I was now at the bottom of the abyss. That was when I understood for the first time what I had to do. I still could not remember the words, but with all my heart and soul, I asked God for help. I cannot tell you whether it was God that spoke to me next, or a rare voice of sanity that made itself heard in my own head. An answer did come though of what to do next. It said: 'Call the Samaritans.' I did, they told me what to do. I did it, and a day at a time, I've been sober ever since. Today, when I come to the rail for communion, I don't take the wine, only the bread. Giving up alcohol was nothing to do with self-control and everything to do with surrender.

In my new life, the aim of my existence is to stay well spiritually, mentally and physically. I do this for God, myself and my family. It is achieved in a number of ways - chiefly prayer, meditation and giving back to the people who helped me. But I must confess, chocolate is an aid. I won't get in a car and kill someone through too much chocolate. I won't go mad or get very, very sick. But every Lent, I will feel just that little bit guilty. It's like Augustine's famous prayer: Lord make me chaste, but not just yet. Lord, help me to give up chocolate for Lent. But not yet.

This week, Lent groups in our church are starting on the booklet, All Is Gift. Our aim is to be more aware that everything we are and have is a gift from God. We will try to cultivate an 'attitude of gratitude'. This attitude of gratitude is one of the main sayings of the groups I go to now to help with my recovery. Another way of putting it is, the bottle is half full, not half empty.
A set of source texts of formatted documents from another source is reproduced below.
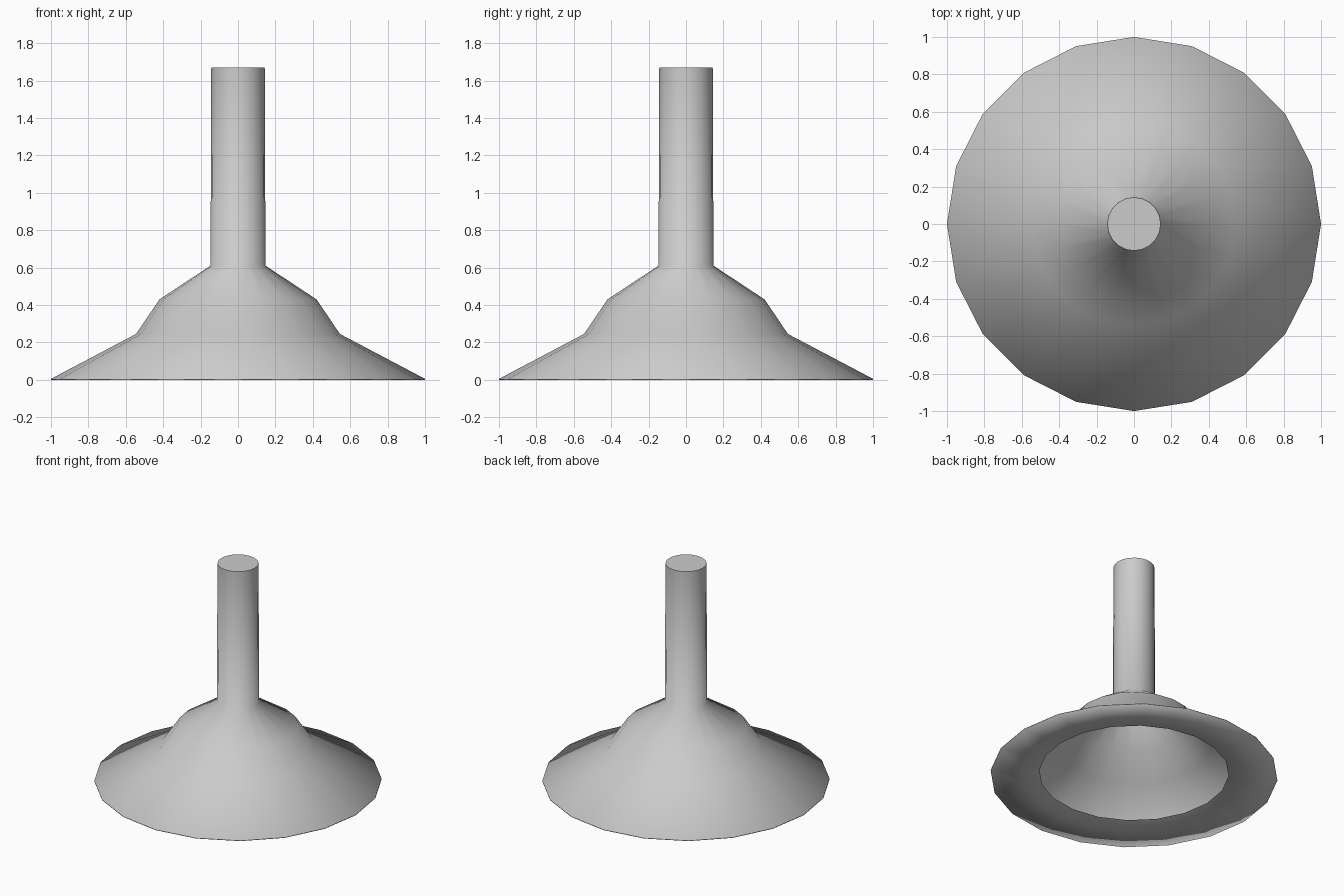
import bpy, bmesh, math

if "Cube" in bpy.data.objects:
    bpy.data.objects.remove(bpy.data.objects["Cube"])


def lathe(name, profile, sides):
    """Revolve (radius, z) points around z, listed from top to bottom."""
    bm = bmesh.new()
    rings = []
    for r, z in profile:
        if r == 0:
            rings.append([bm.verts.new((0, 0, z))] * sides)
        else:
            rings.append([bm.verts.new((r * math.cos(2 * math.pi * i / sides),
                                        r * math.sin(2 * math.pi * i / sides), z))
                          for i in range(sides)])
    for a, b in zip(rings, rings[1:]):
        for i in range(sides):
            j = (i + 1) % sides
            bm.faces.new(list(dict.fromkeys((b[i], b[j], a[j], a[i]))))
    mesh = bpy.data.meshes.new(name)
    bm.to_mesh(mesh)
    bm.free()
    obj = bpy.data.objects.new(name, mesh)
    bpy.context.collection.objects.link(obj)
    bpy.ops.object.select_all(action='DESELECT')
    obj.select_set(True)
    bpy.context.view_layer.objects.active = obj
    bpy.ops.object.shade_smooth_by_angle(angle=math.radians(80))
    for e in mesh.edges:
        # The rim fold is shaded softly like the rest of the rubber
        if all(mesh.vertices[v].co.z < 0.1 for v in e.vertices):
            e.use_edge_sharp = False
    return obj


# Plunger: handle, neck and bell as one thin skin, rim folded under, open below
lathe("plunger", [
    (0, 1.67), (0.143, 1.67), (0.147, 0.61), (0.42, 0.43), (0.545, 0.245),
    (1.0, 0.005), (1.0, 0.0), (0.75, 0.0), (0.66, 0.022)], 20)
For the Church, they could think: our churches are half full, not half empty. God's gifts to us are the essence of the daily miracle we live in. An attitude of gratitude helps make this miracle possible. Witnessing to these gifts might consist of nothing more than seeing life from the bottle as half full rather than half empty, obviously half full of water in my case.